Andrea Syrtash and her husband had done 18 fertility treatments over the course of almost a decade before they began considering gestational surrogacy.
While other women may mourn their inability to carry a pregnancy to term, Syrtash was relieved after she finally made the decision.
“I’ve been beaten down by all these years and treatments,” she said. “And there was something really nice about just giving my body a break and hopefully having another healthy body in the mix to carry a healthy embryo.”
Listen to Episode 6 of ‘IVFML Becoming Family’ below.
But making the decision to use a surrogate is relatively easy compared with the expense and effort of finding a woman to carry a pregnancy for you.
In the U.S., gestational surrogacy is legal and can be compensated, in which the surrogate makes a profit from the pregnancy, or uncompensated, in which the surrogate gets reimbursed only for expenses directly related to the pregnancy.
In total, paying a woman to carry a pregnancy can cost intended parents in the U.S. anywhere from $60,000 to more than $100,000, once you account for the legal fees and medical reimbursements on top of the normal cost of in vitro fertilization.
The high price tag may be why surrogacy is so rare in the U.S. From 2010 to 2014, some 10,000 babies were born using surrogates. And about 18 percent of those intended parents are from outside the U.S., which means they’re likely to head home with their babies soon after the birth. In comparison, about 4 million children in total are born in the U.S. every year.
Complicating matters is the fact that states have different laws that govern whether surrogacy is legal. In New York, where Syrtash lives, surrogacy contracts are unenforceable ― a reaction to the 1985 case of “Baby M,” who was caught up in a custody battle between her intended parents and the woman who gave birth to her. So Syrtash had to go out of state to find a surrogate.
Syrtash, a Canadian citizen, approached a surrogacy agency her home country to begin the process of finding a surrogate because its laws allow only altruistic, or uncompensated, surrogacy.

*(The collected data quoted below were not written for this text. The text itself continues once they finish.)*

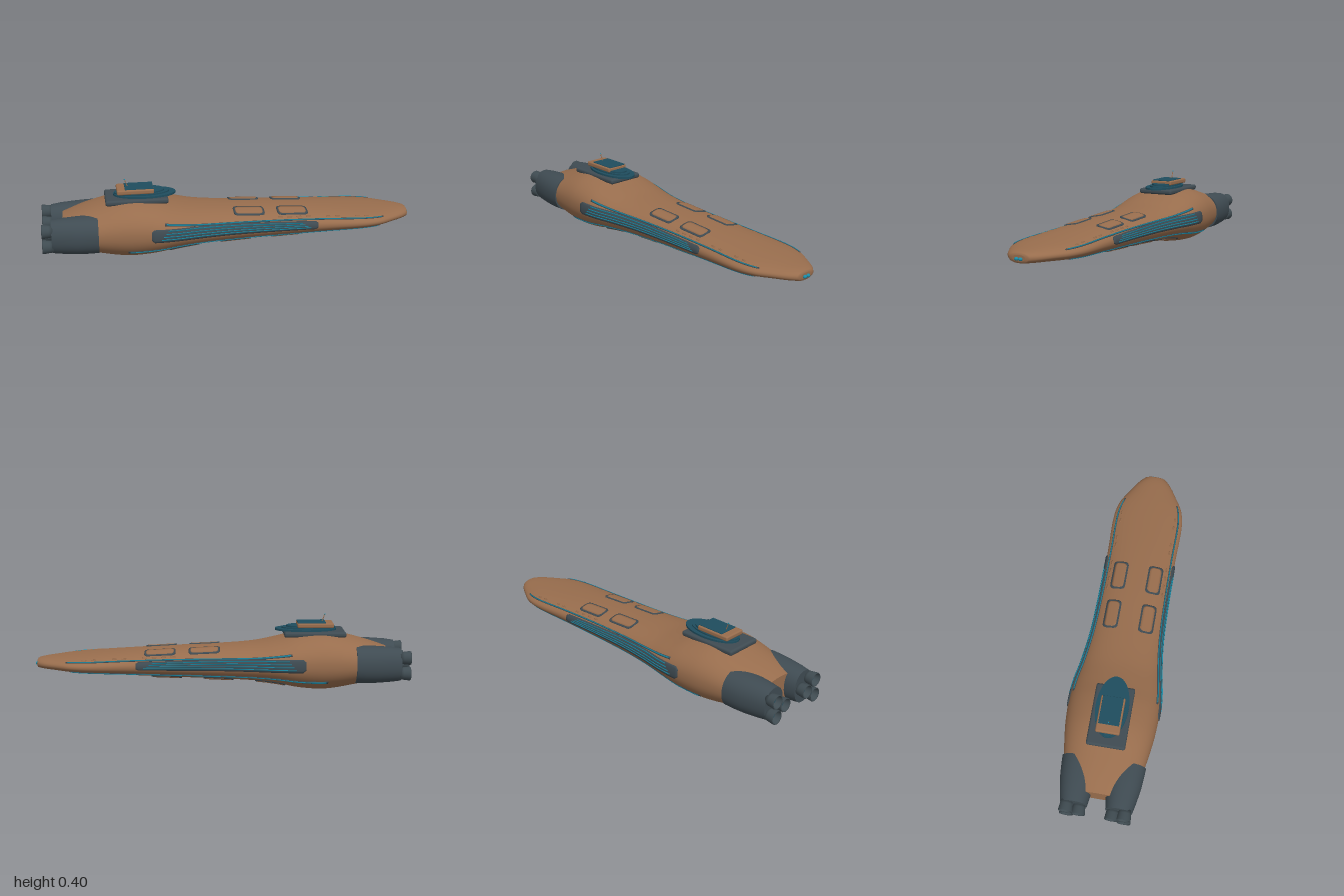
import * as THREE from 'three';
import { RoundedBoxGeometry } from 'three/addons/geometries/RoundedBoxGeometry.js';

const mat = (name, color, side = THREE.FrontSide) => {
  const m = new THREE.MeshStandardMaterial({ color, side });
  m.name = name;
  return m;
};

// Hull stations: x, bottom, top, half width
const STATIONS = [
  [-0.89, 0.075, 0.225, 0.15], [-0.8, 0.045, 0.255, 0.195], [-0.7, 0.025, 0.283, 0.215],
  [-0.6, 0.007, 0.307, 0.231], [-0.52, 0.002, 0.314, 0.24], [-0.4, 0.014, 0.3, 0.244],
  [-0.3, 0.036, 0.274, 0.237], [-0.18, 0.051, 0.25, 0.217], [0, 0.06, 0.236, 0.197],
  [0.25, 0.071, 0.224, 0.19], [0.5, 0.084, 0.209, 0.192], [0.7, 0.096, 0.194, 0.196],
  [0.8, 0.103, 0.186, 0.178], [0.88, 0.108, 0.179, 0.134], [0.95, 0.112, 0.172, 0.09], [0.982, 0.116, 0.166, 0.06],
];
const N = 2.2; // roundness of the cross-sections, a little squarer than an ellipse
const power = (v, e) => Math.sign(v) * Math.abs(v) ** e;

// Smooth section of the hull at x
function section(x) {
  const S = STATIONS, n = S.length;
  let i = 0;
  while (i < n - 2 && x > S[i + 1][0]) i++;
  const a = S[Math.max(i - 1, 0)], b = S[i], c = S[i + 1], d = S[Math.min(i + 2, n - 1)];
  const w = c[0] - b[0], t = (x - b[0]) / w;
  const [bot, top, half] = [1, 2, 3].map((k) => {
    const m0 = (c[k] - a[k]) / (c[0] - a[0]) * w, m1 = (d[k] - b[k]) / (d[0] - b[0]) * w;
    return (2 * t ** 3 - 3 * t * t + 1) * b[k] + (t ** 3 - 2 * t * t + t) * m0
      + (3 * t * t - 2 * t ** 3) * c[k] + (t ** 3 - t * t) * m1;
  });
  return { cy: (bot + top) / 2, h: (top - bot) / 2, w: half };
}

function meshGeometry(pos, index) {
  const g = new THREE.BufferGeometry();
  g.setAttribute('position', new THREE.Float32BufferAttribute(pos, 3));
  g.setIndex(index);
  g.computeVertexNormals();
  return g;
}

// Loft of rounded rings [x, cy, cz, ry, rz] with flat, crisp ends
function loft(rings, seg) {
  const first = rings[0], last = rings[rings.length - 1];
  const tip = ([x, cy, cz]) => [x, cy, cz, 0.0001, 0.0001];
  const all = [tip(first), first, ...rings, last, tip(last)];
  const pos = [], index = [];
  all.forEach(([x, cy, cz, ry, rz], i) => {
    // Doubled end rings stay unjoined so the caps keep a sharp edge
    const joined = i !== 1 && i !== all.length - 3 && i !== all.length - 1;
    for (let j = 0; j < seg; j++) {
      const a = j / seg * Math.PI * 2;
      pos.push(x, cy + ry * power(Math.sin(a), 2 / N), cz + rz * power(Math.cos(a), 2 / N));
      const k = (j + 1) % seg, p = i * seg, q = p + seg;
      if (joined) index.push(p + j, q + j, p + k, q + j, q + k, p + k);
    }
  });
  return meshGeometry(pos, index);
}

// Raised plate that follows the hull; lo and hi give the edge angles at x
function plate(x0, x1, lo, hi, off, side, nu = 40, nv = 6, corner = 0) {
  const pos = [], index = [], cols = nv + 3;
  for (let i = -1; i <= nu + 1; i++) {
    const u = THREE.MathUtils.clamp(i / nu, 0, 1), x = x0 + (x1 - x0) * u, s = section(x);
    const edge = Math.max(0, Math.min(x - x0, x1 - x));
    const inset = edge < corner ? corner - Math.sqrt(Math.max(0, corner ** 2 - (corner - edge) ** 2)) : 0;
    let a0 = lo(s, u), a1 = hi(s, u);
    const trim = Math.min(inset / s.w, (a1 - a0) * 0.45);
    a0 += trim;
    a1 -= trim;
    for (let j = -1; j <= nv + 1; j++) {
      const a = a0 + (a1 - a0) * THREE.MathUtils.clamp(j / nv, 0, 1);
      const rim = i < 0 || i > nu || j < 0 || j > nv;
      const c = Math.cos(a), t = Math.sin(a), d = rim ? -0.004 : off;
      const n = new THREE.Vector2(power(c, 2 - 2 / N) / s.w, power(t, 2 - 2 / N) / s.h).normalize();
      pos.push(x, s.cy + s.h * power(t, 2 / N) + n.y * d, side * (s.w * power(c, 2 / N) + n.x * d));
    }
  }
  for (let i = 0; i < nu + 2; i++) for (let j = 0; j < nv + 2; j++) {
    const p = i * cols + j, q = p + cols;
    if (side > 0) index.push(p, q, p + 1, q, q + 1, p + 1);
    else index.push(p, p + 1, q, q, p + 1, q + 1);
  }
  return meshGeometry(pos, index);
}

// Edge rules: a height, a distance from the middle, or a steady angle
const atY = (y0, y1) => (s, u) =>
  Math.asin(power(THREE.MathUtils.clamp((y0 + (y1 - y0) * u - s.cy) / s.h, -1, 1), N / 2));
const atZ = (z, up) => (s) => up * Math.acos(Math.min(z / s.w, 1) ** (N / 2));
const atAngle = (a0, a1) => (s, u) => a0 + (a1 - a0) * u;

export function createModel() {
  const model = new THREE.Group();
  const bronze = mat('bronze hull', 0x986d4d);
  const slate = mat('slate grey', 0x3f4b52);
  const nozzleGrey = mat('nozzle grey', 0x3f4b51, THREE.DoubleSide);
  const deepTeal = mat('deep teal', 0x1f4d5e);
  const teal = mat('bright teal', 0x1b8ba6);
  const add = (name, geo, material, x = 0, y = 0, z = 0) => {
    const m = new THREE.Mesh(geo, material);
    m.name = name;
    m.position.set(x, y, z);
    model.add(m);
    return m;
  };

  // Main hull with a softened nose
  const rings = [];
  for (let i = 0; i <= 90; i++) {
    const x = -0.89 + 1.872 * i / 90, s = section(x);
    rings.push([x, s.cy, 0, s.h, s.w]);
  }
  rings.push([0.986, 0.141, 0, 0.022, 0.05], [0.988, 0.141, 0, 0.015, 0.036]);
  add('hull', loft(rings, 72), bronze);

  for (const side of [1, -1]) {
    // Engine pod with three nozzles
    const pod = [[-0.95, 0.149, 0.118, 0.087, 0.07], [-0.9, 0.15, 0.12, 0.093, 0.079],
      [-0.82, 0.15, 0.121, 0.098, 0.092], [-0.76, 0.151, 0.121, 0.1, 0.097], [-0.71, 0.152, 0.121, 0.099, 0.1]];
    add('enginePod', loft(pod.map(([x, y, z, ry, rz]) => [x, y, side * z, ry, rz]), 48), slate);
    for (const [y, z] of [[0.19, 0.151], [0.106, 0.151], [0.148, 0.087]]) {
      const profile = [[0.001, 0], [0.03, 0], [0.033, 0.02], [0.037, 0.054], [0.035, 0.058], [0.032, 0.056], [0.022, 0.02], [0.001, 0.016]];
      const nozzle = add('nozzle', new THREE.LatheGeometry(profile.map((p) => new THREE.Vector2(...p)), 24),
        nozzleGrey, -0.942, y, side * z);
      nozzle.rotation.z = Math.PI / 2;
      const core = add('nozzleCore', new THREE.CircleGeometry(0.023, 20), deepTeal, -0.969, y, side * z);
      core.rotation.y = -Math.PI / 2;
    }

    // Long side bay with thin bright strips
    add('sideBay', plate(-0.44, 0.45, atY(0.131, 0.136), atY(0.199, 0.173), 0.006, side, 60, 6, 0.02), slate);
    for (let k = 0; k < 4; k++) {
      const a = 0.142 + k * 0.0145, b = 0.1425 + k * 0.0075;
      const from = -0.39 + 0.012 * k, to = 0.41 - 0.015 * k;
      add('sideStrip', plate(from, to, atY(a, b), atY(a + 0.005, b + 0.0035), 0.0075, side, 50, 1), teal);
    }

    // Running lines above and below the bay
    for (const [x0, x1, a0, a1] of [[-0.37, 0.82, 0.43, 0.53], [-0.56, 0.8, -0.56, -0.54]]) {
      add('lineBed', plate(x0, x1, atAngle(a0 - 0.045, a1 - 0.045), atAngle(a0 + 0.045, a1 + 0.045), 0.003, side, 70, 2), slate);
      add('runningLine', plate(x0 + 0.01, x1 - 0.01, atAngle(a0 - 0.024, a1 - 0.024), atAngle(a0 + 0.024, a1 + 0.024),
        0.005, side, 70, 1), teal);
    }

    // Framed hatches on the back and the belly
    const hatch = (x, z, lx, lz, up) => {
      for (const [inset, off, material, name] of [[0, 0.005, slate, 'hatchFrame'], [0.009, 0.007, bronze, 'hatchPanel']]) {
        const zIn = z - lz / 2 + inset, zOut = z + lz / 2 - inset;
        const [lo, hi] = up > 0 ? [zOut, zIn] : [zIn, zOut];
        add(name, plate(x - lx / 2 + inset, x + lx / 2 - inset, atZ(lo, up), atZ(hi, up), off, side, 32, 6, 0.02), material);
      }
    };
    for (const x of [0.09, 0.325]) hatch(x, 0.096, 0.165, 0.08, 1);
    for (const x of [0.29, 0.015, -0.26]) hatch(x, 0.108, 0.16, 0.09, -1);

    // Rows of small ports along the shoulders
    for (const x of [0.24, 0.29, 0.34, 0.39, 0.5, 0.55, 0.66, 0.71]) {
      add('port', plate(x, x + 0.026, atZ(0.155, 1), atZ(0.147, 1), 0.002, side, 8, 2, 0.004), bronze);
    }

    // Nose lamps
    const lamp = add('noseLamp', new THREE.SphereGeometry(0.011, 20, 14), teal, 0.989, 0.137, side * 0.0115);
    lamp.scale.y = 0.82;
  }

  // Bridge: base slab, oval decks, cabin and roof
  add('bridgeBase', new RoundedBoxGeometry(0.33, 0.029, 0.204, 5, 0.012), slate, -0.5, 0.303, 0);
  const oval = (name, x, y, rx, rz, h, material) =>
    add(name, new THREE.CylinderGeometry(1, 1, h, 56), material, x, y, 0).scale.set(rx, 1, rz);
  oval('bridgeDeck', -0.455, 0.322, 0.165, 0.086, 0.011, deepTeal);
  oval('upperDeck', -0.47, 0.331, 0.145, 0.068, 0.008, deepTeal);
  oval('bridgeWindow', -0.46, 0.339, 0.11, 0.06, 0.008, deepTeal);
  add('cabin', new RoundedBoxGeometry(0.195, 0.026, 0.126, 4, 0.008), bronze, -0.505, 0.346, 0);
  add('cabinRoof', new RoundedBoxGeometry(0.15, 0.006, 0.108, 2, 0.002), deepTeal, -0.485, 0.36, 0);

  // Leaning mast with a lamp
  const mast = add('mast', new THREE.CylinderGeometry(0.002, 0.0025, 0.046, 10), bronze, -0.55, 0.379, 0);
  mast.rotation.z = 0.35;
  add('mastLamp', new THREE.SphereGeometry(0.0035, 12, 8), teal, -0.558, 0.4, 0);

  return model;
}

But after two women dropped out of the process, Syrtash found help where she least expected it ― right at home.